Task item -> Quote exactly, and only, the lines of the material below from the line with "rounded bag with" through the line with "rings.append([bm.verts.new((rx * r".

Dataset extract ->
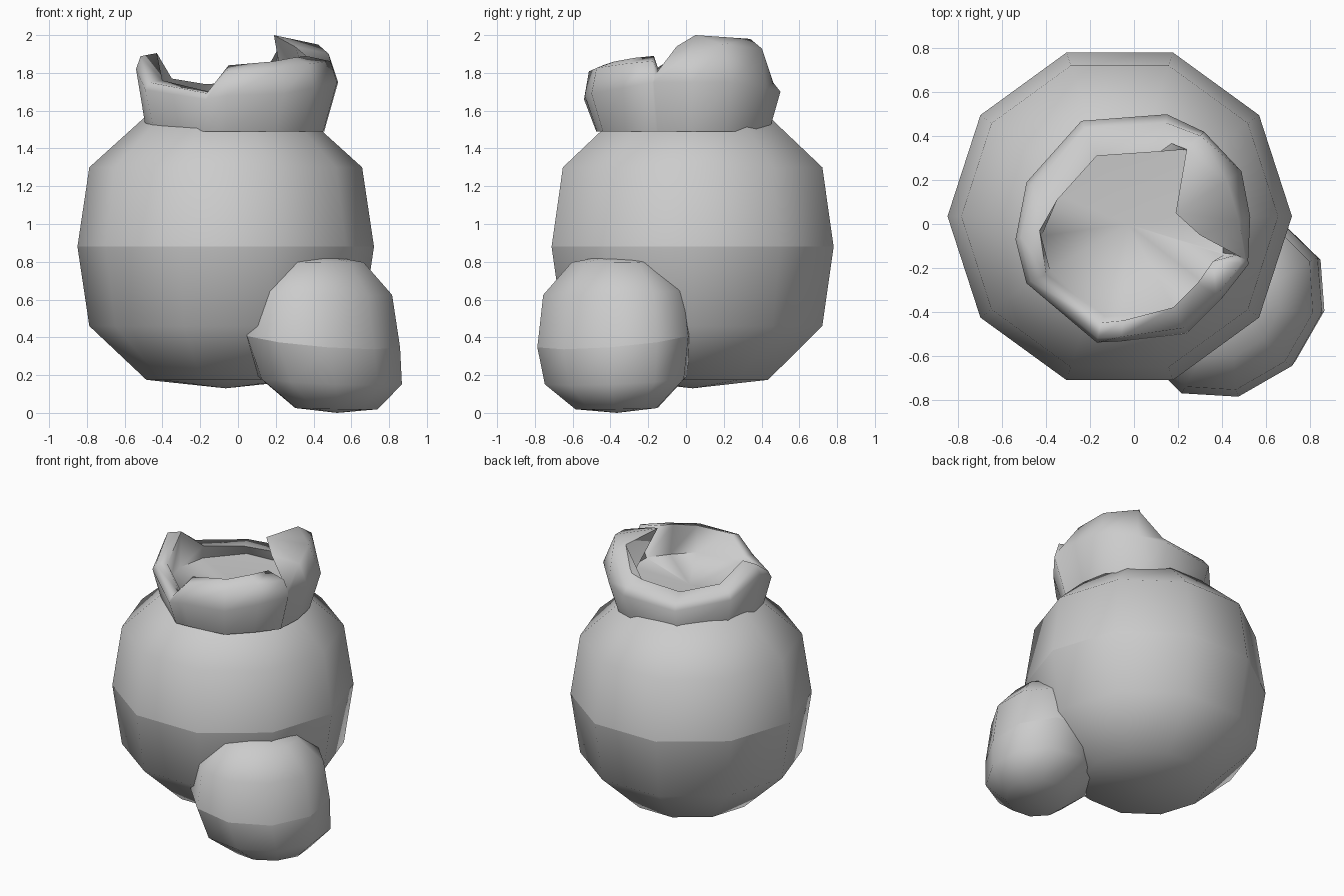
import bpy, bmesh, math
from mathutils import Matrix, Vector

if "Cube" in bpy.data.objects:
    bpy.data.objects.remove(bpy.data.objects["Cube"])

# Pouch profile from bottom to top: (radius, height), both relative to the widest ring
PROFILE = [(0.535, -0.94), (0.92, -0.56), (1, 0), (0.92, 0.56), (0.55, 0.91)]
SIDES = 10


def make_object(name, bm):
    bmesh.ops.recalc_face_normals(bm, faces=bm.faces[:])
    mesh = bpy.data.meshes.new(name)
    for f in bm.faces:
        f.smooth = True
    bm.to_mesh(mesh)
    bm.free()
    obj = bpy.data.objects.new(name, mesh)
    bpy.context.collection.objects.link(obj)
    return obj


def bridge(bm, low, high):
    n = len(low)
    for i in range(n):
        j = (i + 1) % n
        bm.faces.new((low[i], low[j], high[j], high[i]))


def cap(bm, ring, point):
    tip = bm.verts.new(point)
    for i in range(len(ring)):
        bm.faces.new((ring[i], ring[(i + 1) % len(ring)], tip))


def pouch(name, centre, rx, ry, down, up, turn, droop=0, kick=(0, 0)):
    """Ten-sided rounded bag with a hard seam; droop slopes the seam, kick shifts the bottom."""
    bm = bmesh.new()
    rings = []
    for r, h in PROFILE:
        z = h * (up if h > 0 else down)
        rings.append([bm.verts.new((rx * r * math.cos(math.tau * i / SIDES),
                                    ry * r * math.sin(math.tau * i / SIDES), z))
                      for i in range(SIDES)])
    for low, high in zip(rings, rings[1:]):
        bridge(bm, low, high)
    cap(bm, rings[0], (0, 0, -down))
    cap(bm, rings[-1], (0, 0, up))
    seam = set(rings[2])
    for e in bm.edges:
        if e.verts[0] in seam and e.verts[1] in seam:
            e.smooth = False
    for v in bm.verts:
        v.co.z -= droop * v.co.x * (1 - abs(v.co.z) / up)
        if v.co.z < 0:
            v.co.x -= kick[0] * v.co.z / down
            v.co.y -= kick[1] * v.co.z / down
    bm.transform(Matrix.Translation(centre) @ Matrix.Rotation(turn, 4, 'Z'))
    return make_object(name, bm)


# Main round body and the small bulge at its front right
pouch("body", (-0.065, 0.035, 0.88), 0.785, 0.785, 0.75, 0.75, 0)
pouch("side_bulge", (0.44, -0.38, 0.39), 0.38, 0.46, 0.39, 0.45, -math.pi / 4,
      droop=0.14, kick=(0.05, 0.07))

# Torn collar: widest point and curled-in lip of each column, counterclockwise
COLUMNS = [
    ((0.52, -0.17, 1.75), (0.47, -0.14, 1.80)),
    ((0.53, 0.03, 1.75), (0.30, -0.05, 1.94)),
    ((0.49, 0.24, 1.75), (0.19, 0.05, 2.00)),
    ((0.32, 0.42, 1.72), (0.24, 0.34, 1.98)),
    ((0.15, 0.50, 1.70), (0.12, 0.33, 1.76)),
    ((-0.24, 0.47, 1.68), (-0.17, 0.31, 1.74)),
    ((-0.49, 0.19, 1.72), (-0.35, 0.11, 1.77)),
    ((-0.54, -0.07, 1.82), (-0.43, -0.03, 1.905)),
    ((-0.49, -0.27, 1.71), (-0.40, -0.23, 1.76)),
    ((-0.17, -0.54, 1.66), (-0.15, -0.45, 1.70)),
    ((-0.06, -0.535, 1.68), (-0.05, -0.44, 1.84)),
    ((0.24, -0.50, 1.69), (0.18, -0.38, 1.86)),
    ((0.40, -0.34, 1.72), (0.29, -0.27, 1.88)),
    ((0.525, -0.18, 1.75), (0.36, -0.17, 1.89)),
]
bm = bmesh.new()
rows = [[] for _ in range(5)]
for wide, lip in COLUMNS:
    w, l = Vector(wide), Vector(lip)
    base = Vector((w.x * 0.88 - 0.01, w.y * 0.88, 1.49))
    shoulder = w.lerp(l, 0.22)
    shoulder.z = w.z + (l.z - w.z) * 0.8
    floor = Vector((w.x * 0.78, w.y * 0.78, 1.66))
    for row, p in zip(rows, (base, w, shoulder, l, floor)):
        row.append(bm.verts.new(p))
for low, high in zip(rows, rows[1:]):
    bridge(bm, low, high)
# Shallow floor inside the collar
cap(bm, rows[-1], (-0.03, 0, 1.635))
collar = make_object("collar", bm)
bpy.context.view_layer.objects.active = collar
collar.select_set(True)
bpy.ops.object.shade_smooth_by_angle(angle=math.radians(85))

---

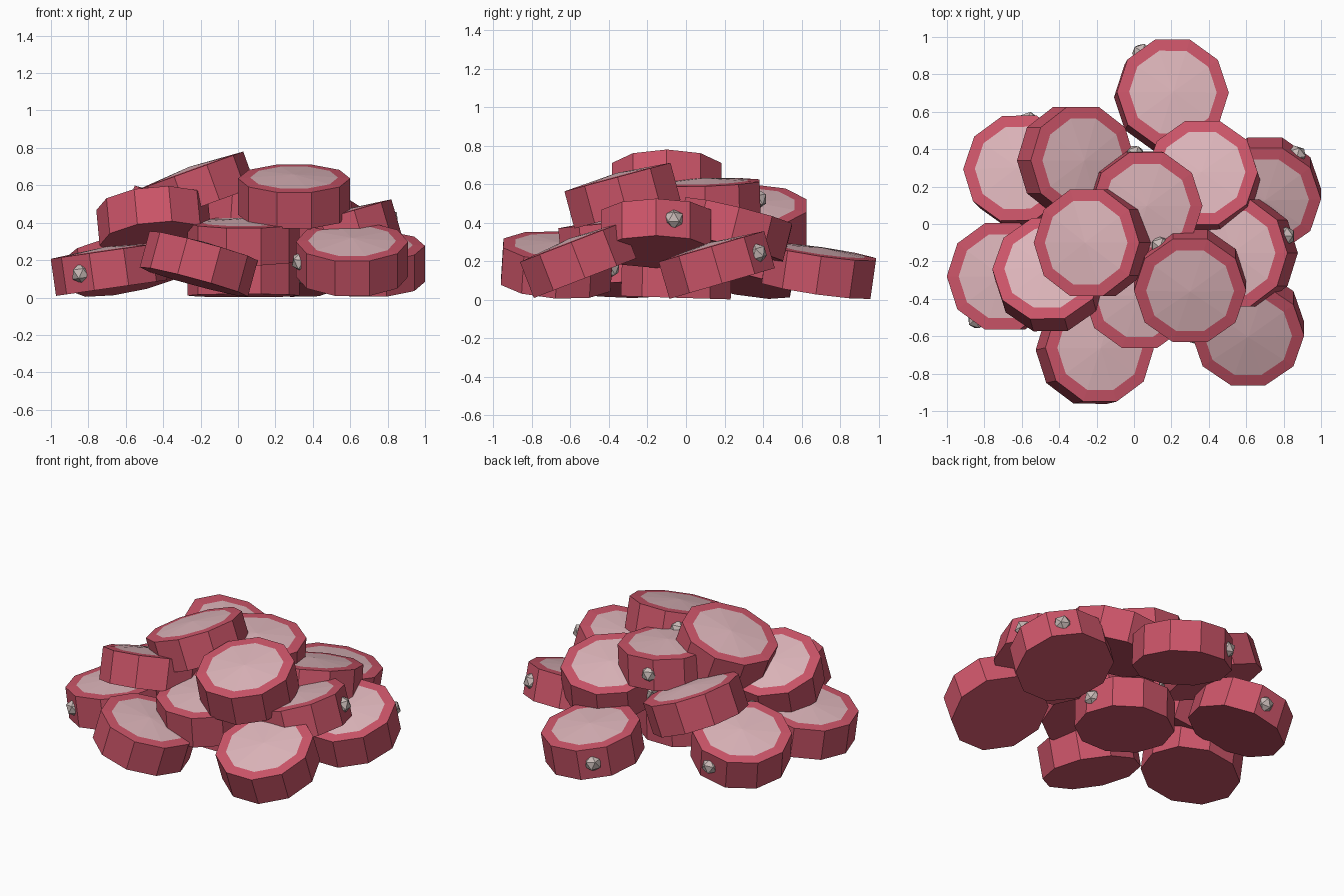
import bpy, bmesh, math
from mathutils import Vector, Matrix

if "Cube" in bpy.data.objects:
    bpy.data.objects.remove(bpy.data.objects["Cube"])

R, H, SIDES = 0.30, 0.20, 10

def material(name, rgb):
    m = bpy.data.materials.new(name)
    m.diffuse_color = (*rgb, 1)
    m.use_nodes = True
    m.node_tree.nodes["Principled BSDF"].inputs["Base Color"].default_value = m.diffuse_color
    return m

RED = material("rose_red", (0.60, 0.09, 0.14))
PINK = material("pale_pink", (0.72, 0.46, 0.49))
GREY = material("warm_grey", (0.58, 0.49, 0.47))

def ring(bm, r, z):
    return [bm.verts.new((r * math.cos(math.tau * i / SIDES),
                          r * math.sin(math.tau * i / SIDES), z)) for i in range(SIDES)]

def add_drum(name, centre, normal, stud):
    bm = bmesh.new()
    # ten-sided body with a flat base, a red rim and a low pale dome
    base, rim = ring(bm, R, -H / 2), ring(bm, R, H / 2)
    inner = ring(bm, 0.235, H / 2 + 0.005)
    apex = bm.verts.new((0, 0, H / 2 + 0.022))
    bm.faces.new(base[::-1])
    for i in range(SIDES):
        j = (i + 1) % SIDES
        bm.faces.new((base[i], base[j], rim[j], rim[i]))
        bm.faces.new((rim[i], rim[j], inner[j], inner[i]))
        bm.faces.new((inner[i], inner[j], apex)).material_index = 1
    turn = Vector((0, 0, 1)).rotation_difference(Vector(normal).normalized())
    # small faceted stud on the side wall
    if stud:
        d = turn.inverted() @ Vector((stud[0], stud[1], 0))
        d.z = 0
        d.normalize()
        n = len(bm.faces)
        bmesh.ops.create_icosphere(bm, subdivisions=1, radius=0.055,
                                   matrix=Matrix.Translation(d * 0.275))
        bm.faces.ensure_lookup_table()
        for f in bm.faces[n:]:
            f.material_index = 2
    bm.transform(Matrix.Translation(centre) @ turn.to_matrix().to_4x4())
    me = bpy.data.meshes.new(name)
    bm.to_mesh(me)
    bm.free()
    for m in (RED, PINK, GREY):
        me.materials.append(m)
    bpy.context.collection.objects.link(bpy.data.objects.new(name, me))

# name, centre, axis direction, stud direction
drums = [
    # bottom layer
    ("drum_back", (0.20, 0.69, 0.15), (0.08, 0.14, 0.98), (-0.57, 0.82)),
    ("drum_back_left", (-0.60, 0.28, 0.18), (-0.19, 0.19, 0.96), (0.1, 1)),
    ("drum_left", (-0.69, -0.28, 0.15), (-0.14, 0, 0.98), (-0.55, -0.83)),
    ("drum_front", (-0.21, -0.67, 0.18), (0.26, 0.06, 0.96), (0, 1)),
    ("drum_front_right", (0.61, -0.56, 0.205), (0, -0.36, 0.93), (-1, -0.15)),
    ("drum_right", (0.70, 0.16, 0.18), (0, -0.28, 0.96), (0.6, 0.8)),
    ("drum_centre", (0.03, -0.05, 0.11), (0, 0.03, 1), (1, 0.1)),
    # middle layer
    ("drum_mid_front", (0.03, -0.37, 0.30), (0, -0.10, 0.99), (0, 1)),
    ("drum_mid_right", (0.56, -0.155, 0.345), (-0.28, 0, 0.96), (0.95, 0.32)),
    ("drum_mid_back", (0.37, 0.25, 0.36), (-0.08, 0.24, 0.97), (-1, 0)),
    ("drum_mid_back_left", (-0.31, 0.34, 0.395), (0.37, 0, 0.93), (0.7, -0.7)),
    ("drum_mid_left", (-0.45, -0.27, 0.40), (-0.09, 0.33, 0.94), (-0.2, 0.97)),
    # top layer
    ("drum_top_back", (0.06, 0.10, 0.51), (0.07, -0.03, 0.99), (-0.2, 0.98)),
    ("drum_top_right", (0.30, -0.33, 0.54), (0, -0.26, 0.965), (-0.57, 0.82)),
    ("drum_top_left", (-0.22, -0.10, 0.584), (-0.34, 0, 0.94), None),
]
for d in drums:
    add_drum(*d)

==

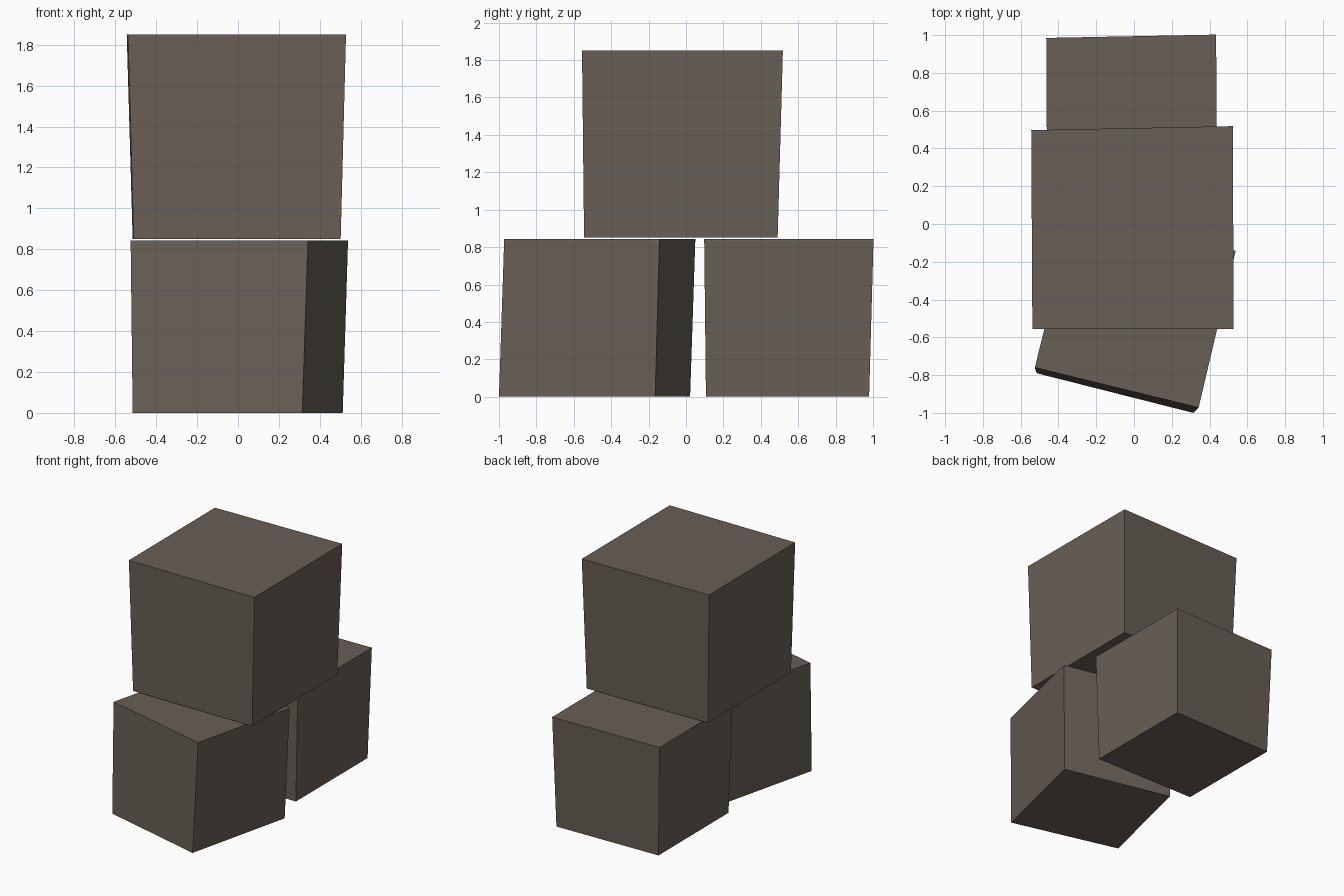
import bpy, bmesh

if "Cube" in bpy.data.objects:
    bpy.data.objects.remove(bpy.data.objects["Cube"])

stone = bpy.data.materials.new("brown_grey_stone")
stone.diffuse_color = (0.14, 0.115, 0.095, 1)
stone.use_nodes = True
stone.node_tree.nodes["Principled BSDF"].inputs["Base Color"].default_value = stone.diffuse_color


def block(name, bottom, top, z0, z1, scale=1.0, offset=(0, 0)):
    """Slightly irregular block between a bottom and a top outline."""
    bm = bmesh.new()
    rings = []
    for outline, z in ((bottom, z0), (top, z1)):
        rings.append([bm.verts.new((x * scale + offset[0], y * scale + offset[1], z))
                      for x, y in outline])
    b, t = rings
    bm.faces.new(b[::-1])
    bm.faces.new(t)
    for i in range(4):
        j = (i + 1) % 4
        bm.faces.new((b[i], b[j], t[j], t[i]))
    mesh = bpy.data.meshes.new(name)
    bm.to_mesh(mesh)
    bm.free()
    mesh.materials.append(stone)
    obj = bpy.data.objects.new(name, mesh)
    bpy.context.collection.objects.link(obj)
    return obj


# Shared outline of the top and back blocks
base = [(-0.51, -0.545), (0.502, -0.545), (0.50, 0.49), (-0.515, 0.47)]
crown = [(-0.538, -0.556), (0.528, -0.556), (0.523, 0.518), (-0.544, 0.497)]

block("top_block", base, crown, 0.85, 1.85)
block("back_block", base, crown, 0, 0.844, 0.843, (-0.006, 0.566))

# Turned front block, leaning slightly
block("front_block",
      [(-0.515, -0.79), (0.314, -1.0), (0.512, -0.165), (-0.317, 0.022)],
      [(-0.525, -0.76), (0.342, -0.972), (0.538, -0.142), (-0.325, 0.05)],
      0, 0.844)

Solution to this exercise ->
    """Ten-sided rounded bag with a hard seam; droop slopes the seam, kick shifts the bottom."""
    bm = bmesh.new()
    rings = []
    for r, h in PROFILE:
        z = h * (up if h > 0 else down)
        rings.append([bm.verts.new((rx * r * math.cos(math.tau * i / SIDES),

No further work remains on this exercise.